Exercise prompt:
Scan the data below for the string "offset". Copy every line where it appears.

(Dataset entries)
Segment Open
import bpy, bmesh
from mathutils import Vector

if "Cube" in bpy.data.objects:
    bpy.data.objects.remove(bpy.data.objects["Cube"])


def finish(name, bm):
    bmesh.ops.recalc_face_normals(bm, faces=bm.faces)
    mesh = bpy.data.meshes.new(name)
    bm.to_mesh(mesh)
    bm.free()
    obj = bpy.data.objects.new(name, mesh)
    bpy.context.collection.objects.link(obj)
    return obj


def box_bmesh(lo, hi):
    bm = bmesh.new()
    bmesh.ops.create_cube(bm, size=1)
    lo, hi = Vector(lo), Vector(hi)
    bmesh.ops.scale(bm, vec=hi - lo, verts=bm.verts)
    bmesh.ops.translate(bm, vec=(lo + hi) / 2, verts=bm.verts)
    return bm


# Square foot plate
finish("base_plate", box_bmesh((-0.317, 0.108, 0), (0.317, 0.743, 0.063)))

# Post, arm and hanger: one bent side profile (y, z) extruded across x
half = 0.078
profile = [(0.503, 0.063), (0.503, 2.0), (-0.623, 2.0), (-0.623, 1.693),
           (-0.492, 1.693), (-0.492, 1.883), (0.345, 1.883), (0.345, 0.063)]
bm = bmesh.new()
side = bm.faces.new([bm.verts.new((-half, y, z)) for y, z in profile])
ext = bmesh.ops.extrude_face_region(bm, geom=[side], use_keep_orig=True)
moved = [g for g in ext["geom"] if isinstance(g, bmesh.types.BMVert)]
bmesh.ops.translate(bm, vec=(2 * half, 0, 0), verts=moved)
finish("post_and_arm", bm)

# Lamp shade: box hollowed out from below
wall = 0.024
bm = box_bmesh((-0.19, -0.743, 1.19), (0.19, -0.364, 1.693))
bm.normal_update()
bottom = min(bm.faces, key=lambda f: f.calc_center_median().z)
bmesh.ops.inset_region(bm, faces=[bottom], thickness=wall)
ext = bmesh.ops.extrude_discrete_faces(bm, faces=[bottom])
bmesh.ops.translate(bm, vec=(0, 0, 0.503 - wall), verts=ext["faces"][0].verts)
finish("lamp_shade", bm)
Segment Closed
Segment Open
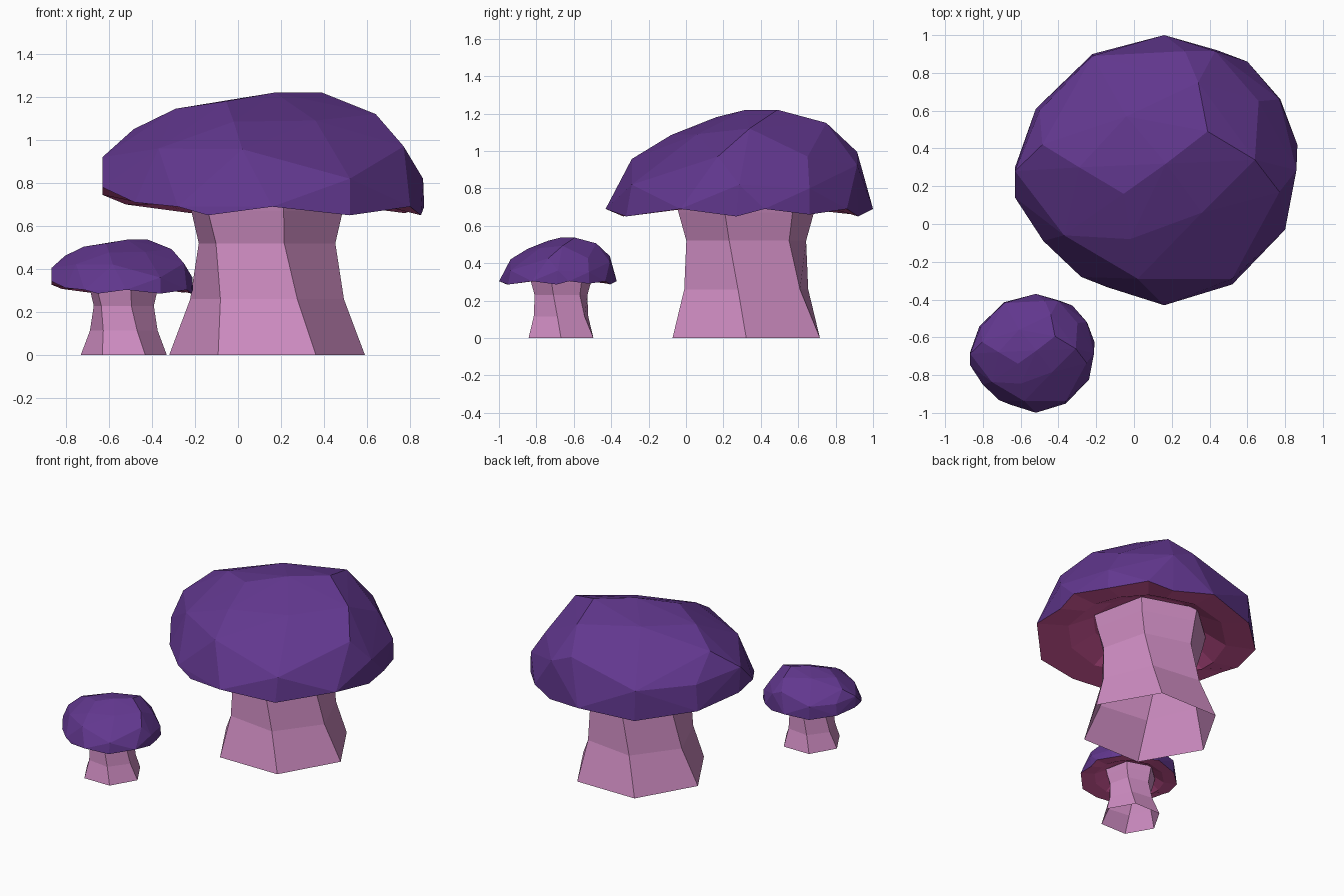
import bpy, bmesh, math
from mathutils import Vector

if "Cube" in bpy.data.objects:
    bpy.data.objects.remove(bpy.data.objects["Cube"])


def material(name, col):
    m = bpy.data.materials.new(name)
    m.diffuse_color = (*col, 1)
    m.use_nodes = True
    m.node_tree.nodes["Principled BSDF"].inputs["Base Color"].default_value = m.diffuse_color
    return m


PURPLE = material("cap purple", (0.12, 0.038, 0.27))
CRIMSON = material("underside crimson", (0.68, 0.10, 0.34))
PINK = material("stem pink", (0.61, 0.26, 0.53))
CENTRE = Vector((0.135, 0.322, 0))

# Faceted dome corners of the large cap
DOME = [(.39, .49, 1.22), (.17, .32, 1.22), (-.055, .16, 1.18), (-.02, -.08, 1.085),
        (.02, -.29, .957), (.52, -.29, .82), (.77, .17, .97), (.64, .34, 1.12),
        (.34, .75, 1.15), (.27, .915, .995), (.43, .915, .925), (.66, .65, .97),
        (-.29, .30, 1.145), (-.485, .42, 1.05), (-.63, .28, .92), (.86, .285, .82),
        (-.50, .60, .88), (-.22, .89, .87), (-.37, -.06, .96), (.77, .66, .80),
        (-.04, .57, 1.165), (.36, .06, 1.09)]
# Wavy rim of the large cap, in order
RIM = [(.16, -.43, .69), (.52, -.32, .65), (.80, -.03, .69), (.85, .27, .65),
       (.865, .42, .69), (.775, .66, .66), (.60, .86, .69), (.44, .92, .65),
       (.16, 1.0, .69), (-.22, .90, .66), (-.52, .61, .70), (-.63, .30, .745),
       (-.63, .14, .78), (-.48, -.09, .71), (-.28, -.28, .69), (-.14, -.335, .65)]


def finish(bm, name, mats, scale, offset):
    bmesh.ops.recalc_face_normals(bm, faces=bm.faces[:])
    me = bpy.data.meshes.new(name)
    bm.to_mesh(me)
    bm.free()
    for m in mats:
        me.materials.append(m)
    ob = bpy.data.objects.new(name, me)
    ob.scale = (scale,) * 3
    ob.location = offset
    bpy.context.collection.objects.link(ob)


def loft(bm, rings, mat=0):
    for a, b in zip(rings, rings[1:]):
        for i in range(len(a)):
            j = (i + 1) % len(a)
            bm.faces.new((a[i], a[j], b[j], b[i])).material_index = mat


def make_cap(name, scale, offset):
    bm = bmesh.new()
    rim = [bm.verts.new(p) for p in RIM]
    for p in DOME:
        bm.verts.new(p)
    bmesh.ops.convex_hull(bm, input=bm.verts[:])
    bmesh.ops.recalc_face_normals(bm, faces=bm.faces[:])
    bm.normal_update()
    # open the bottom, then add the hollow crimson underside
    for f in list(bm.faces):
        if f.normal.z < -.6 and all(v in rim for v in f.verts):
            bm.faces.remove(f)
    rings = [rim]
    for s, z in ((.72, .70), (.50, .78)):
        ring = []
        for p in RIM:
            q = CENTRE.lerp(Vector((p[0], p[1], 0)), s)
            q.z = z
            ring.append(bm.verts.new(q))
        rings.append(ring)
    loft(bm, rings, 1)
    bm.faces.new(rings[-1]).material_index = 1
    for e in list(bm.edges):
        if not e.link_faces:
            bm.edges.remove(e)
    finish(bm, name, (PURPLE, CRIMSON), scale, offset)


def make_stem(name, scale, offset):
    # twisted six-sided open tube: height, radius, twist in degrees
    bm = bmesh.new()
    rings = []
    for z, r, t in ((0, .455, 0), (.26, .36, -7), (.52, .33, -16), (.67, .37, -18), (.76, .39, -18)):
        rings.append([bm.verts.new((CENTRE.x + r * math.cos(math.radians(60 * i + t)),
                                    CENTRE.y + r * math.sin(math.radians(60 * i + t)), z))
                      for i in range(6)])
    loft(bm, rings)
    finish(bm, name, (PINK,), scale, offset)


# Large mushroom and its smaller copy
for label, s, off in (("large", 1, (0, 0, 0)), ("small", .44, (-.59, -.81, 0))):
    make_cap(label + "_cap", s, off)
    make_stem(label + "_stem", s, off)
Segment Closed
Finished exercise:
def finish(bm, name, mats, scale, offset):
    ob.location = offset
def make_cap(name, scale, offset):
    finish(bm, name, (PURPLE, CRIMSON), scale, offset)
def make_stem(name, scale, offset):
    finish(bm, name, (PINK,), scale, offset)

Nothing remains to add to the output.